Using the material below, print the line that contains "a, b = Vector(a), Vector(b)", the line that contains "loop = half", and every line in between, exactly and nothing else.

DATA EXTRACT START

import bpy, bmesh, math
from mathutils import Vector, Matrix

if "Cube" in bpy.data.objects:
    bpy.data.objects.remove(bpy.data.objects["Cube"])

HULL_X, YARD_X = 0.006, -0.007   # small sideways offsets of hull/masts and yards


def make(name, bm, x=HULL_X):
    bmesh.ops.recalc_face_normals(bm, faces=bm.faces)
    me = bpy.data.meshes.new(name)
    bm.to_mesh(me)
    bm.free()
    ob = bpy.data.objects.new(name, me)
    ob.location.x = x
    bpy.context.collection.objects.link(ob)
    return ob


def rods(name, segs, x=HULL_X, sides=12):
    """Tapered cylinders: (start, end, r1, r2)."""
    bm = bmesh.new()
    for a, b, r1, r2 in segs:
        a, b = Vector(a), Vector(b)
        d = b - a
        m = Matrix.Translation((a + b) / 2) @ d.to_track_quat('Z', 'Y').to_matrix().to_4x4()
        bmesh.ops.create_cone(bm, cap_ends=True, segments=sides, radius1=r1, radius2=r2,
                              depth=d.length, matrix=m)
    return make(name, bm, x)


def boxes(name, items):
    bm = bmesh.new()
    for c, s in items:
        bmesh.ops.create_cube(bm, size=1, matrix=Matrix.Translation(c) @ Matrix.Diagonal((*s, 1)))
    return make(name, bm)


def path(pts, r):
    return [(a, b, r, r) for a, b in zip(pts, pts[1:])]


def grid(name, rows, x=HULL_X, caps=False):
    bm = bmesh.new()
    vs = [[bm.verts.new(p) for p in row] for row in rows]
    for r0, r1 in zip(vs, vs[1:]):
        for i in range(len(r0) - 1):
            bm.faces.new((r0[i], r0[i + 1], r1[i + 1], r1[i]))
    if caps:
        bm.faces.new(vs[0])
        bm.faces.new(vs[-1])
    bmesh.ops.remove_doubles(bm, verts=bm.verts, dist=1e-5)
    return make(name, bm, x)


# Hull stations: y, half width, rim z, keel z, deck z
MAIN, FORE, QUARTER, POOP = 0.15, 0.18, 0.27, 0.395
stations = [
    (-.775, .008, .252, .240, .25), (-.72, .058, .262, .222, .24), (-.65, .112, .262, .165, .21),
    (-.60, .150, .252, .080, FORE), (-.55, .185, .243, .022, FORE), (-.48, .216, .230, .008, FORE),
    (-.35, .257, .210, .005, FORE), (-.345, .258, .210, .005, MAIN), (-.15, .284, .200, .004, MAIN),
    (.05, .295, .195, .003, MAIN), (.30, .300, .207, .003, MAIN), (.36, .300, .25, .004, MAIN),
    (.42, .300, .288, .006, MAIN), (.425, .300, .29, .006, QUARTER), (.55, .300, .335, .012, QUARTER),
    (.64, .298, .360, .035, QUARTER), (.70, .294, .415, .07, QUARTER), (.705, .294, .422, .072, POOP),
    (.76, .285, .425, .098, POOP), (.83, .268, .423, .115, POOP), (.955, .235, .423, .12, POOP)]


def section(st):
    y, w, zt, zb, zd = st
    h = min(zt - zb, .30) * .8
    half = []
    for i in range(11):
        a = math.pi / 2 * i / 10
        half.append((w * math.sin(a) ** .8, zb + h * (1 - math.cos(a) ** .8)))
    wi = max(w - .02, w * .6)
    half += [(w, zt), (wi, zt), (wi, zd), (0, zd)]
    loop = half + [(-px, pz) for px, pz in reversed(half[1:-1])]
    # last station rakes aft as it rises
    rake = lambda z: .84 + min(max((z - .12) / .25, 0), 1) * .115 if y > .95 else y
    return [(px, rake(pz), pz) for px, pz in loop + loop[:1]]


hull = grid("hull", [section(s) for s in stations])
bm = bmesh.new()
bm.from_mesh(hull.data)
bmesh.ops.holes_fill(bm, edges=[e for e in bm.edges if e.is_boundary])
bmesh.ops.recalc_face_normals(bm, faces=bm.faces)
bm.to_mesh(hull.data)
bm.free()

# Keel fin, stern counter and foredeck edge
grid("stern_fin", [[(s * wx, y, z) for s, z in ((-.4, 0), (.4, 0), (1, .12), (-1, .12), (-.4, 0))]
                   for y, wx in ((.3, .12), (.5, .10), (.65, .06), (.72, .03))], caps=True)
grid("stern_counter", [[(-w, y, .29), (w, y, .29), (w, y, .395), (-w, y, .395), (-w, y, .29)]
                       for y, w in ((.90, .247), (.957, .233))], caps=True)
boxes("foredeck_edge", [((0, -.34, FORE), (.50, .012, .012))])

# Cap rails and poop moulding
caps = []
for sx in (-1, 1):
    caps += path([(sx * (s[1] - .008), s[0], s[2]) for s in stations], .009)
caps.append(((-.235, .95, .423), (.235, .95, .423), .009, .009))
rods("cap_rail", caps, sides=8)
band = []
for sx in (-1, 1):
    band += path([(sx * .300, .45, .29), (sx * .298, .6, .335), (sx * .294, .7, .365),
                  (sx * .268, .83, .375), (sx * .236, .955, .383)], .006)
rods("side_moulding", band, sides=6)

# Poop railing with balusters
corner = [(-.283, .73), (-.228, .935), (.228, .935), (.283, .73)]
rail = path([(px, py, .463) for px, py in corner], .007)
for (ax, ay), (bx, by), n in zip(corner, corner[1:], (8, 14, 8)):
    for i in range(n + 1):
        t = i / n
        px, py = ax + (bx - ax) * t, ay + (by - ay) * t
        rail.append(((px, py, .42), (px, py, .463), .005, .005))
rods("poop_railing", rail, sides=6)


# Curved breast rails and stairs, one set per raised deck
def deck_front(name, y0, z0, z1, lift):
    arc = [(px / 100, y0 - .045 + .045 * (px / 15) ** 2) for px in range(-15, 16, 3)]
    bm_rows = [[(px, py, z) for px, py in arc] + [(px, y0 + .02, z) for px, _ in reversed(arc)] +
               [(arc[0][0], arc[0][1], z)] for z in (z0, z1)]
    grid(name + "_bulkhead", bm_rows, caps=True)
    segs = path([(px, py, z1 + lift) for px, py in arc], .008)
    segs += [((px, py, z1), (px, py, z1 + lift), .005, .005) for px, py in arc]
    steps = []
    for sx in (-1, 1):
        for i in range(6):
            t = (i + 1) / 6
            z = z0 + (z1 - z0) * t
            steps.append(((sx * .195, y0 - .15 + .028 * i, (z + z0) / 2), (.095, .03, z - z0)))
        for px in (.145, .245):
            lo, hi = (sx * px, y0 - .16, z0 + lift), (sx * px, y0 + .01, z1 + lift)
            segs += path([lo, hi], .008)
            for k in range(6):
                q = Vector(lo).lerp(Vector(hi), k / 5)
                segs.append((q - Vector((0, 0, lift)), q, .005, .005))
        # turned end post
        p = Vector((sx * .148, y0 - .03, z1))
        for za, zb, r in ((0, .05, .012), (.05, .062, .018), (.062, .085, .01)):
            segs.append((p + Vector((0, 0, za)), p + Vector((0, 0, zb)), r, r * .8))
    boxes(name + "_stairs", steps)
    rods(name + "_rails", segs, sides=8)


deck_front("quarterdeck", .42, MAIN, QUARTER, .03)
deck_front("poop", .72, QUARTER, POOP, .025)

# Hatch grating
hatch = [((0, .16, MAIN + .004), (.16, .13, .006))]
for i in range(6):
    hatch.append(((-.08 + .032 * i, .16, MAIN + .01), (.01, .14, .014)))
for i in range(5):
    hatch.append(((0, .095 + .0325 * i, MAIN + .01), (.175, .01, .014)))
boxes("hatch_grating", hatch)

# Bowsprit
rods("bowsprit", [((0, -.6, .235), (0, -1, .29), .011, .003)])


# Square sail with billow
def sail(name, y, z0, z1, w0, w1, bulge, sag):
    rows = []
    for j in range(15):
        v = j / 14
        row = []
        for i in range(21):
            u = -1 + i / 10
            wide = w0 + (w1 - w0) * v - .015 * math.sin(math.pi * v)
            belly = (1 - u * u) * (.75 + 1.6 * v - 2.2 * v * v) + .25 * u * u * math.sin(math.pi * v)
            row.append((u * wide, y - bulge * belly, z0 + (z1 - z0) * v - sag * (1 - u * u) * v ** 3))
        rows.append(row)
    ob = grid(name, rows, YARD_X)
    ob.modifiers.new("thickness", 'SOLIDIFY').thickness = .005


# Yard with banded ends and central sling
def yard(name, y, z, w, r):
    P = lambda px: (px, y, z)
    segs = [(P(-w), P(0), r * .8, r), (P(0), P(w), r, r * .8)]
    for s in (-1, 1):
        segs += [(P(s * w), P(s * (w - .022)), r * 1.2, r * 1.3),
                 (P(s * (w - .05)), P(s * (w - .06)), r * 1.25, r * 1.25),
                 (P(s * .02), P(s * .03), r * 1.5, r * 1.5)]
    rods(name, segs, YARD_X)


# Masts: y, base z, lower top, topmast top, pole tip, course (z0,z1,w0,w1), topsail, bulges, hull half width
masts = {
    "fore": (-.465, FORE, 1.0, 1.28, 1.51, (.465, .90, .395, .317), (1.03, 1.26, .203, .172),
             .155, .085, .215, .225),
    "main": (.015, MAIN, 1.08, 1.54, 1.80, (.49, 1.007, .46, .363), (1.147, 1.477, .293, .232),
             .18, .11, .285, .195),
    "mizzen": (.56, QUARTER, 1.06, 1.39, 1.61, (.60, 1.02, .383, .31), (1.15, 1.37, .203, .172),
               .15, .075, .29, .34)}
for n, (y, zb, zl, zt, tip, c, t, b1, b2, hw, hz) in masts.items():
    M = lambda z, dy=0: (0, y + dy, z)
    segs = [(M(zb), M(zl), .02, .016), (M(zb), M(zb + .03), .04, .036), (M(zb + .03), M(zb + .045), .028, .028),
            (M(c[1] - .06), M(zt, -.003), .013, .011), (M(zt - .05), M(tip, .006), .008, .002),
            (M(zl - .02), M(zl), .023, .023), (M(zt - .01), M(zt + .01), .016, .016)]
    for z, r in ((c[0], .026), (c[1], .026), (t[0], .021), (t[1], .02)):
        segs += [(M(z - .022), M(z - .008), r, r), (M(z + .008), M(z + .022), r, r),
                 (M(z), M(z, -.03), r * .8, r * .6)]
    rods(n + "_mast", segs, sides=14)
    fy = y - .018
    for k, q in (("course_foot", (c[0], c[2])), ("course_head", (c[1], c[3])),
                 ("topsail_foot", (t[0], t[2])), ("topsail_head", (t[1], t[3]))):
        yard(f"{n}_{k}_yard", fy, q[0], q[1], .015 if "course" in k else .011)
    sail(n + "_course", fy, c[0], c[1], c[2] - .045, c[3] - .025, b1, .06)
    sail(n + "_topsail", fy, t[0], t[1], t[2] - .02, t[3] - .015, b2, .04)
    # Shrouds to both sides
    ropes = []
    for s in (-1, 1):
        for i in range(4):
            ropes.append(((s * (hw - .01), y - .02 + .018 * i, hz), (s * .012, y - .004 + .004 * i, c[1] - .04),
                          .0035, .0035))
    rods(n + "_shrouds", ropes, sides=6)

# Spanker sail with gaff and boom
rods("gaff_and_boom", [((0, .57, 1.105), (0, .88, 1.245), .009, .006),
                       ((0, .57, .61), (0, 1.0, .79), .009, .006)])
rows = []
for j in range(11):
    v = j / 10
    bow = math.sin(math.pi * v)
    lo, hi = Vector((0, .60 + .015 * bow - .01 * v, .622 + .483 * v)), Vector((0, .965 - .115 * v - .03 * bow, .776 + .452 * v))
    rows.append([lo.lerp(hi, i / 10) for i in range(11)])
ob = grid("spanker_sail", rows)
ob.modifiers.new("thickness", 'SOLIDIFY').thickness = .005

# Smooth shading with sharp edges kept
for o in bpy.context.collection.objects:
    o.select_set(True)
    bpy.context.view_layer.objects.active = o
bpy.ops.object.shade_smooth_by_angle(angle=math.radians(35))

DATA EXTRACT END

* [SOLVED EXERCISE]
        a, b = Vector(a), Vector(b)
        d = b - a
        m = Matrix.Translation((a + b) / 2) @ d.to_track_quat('Z', 'Y').to_matrix().to_4x4()
        bmesh.ops.create_cone(bm, cap_ends=True, segments=sides, radius1=r1, radius2=r2,
                              depth=d.length, matrix=m)
    return make(name, bm, x)


def boxes(name, items):
    bm = bmesh.new()
    for c, s in items:
        bmesh.ops.create_cube(bm, size=1, matrix=Matrix.Translation(c) @ Matrix.Diagonal((*s, 1)))
    return make(name, bm)


def path(pts, r):
    return [(a, b, r, r) for a, b in zip(pts, pts[1:])]


def grid(name, rows, x=HULL_X, caps=False):
    bm = bmesh.new()
    vs = [[bm.verts.new(p) for p in row] for row in rows]
    for r0, r1 in zip(vs, vs[1:]):
        for i in range(len(r0) - 1):
            bm.faces.new((r0[i], r0[i + 1], r1[i + 1], r1[i]))
    if caps:
        bm.faces.new(vs[0])
        bm.faces.new(vs[-1])
    bmesh.ops.remove_doubles(bm, verts=bm.verts, dist=1e-5)
    return make(name, bm, x)


# Hull stations: y, half width, rim z, keel z, deck z
MAIN, FORE, QUARTER, POOP = 0.15, 0.18, 0.27, 0.395
stations = [
    (-.775, .008, .252, .240, .25), (-.72, .058, .262, .222, .24), (-.65, .112, .262, .165, .21),
    (-.60, .150, .252, .080, FORE), (-.55, .185, .243, .022, FORE), (-.48, .216, .230, .008, FORE),
    (-.35, .257, .210, .005, FORE), (-.345, .258, .210, .005, MAIN), (-.15, .284, .200, .004, MAIN),
    (.05, .295, .195, .003, MAIN), (.30, .300, .207, .003, MAIN), (.36, .300, .25, .004, MAIN),
    (.42, .300, .288, .006, MAIN), (.425, .300, .29, .006, QUARTER), (.55, .300, .335, .012, QUARTER),
    (.64, .298, .360, .035, QUARTER), (.70, .294, .415, .07, QUARTER), (.705, .294, .422, .072, POOP),
    (.76, .285, .425, .098, POOP), (.83, .268, .423, .115, POOP), (.955, .235, .423, .12, POOP)]


def section(st):
    y, w, zt, zb, zd = st
    h = min(zt - zb, .30) * .8
    half = []
    for i in range(11):
        a = math.pi / 2 * i / 10
        half.append((w * math.sin(a) ** .8, zb + h * (1 - math.cos(a) ** .8)))
    wi = max(w - .02, w * .6)
    half += [(w, zt), (wi, zt), (wi, zd), (0, zd)]
    loop = half + [(-px, pz) for px, pz in reversed(half[1:-1])]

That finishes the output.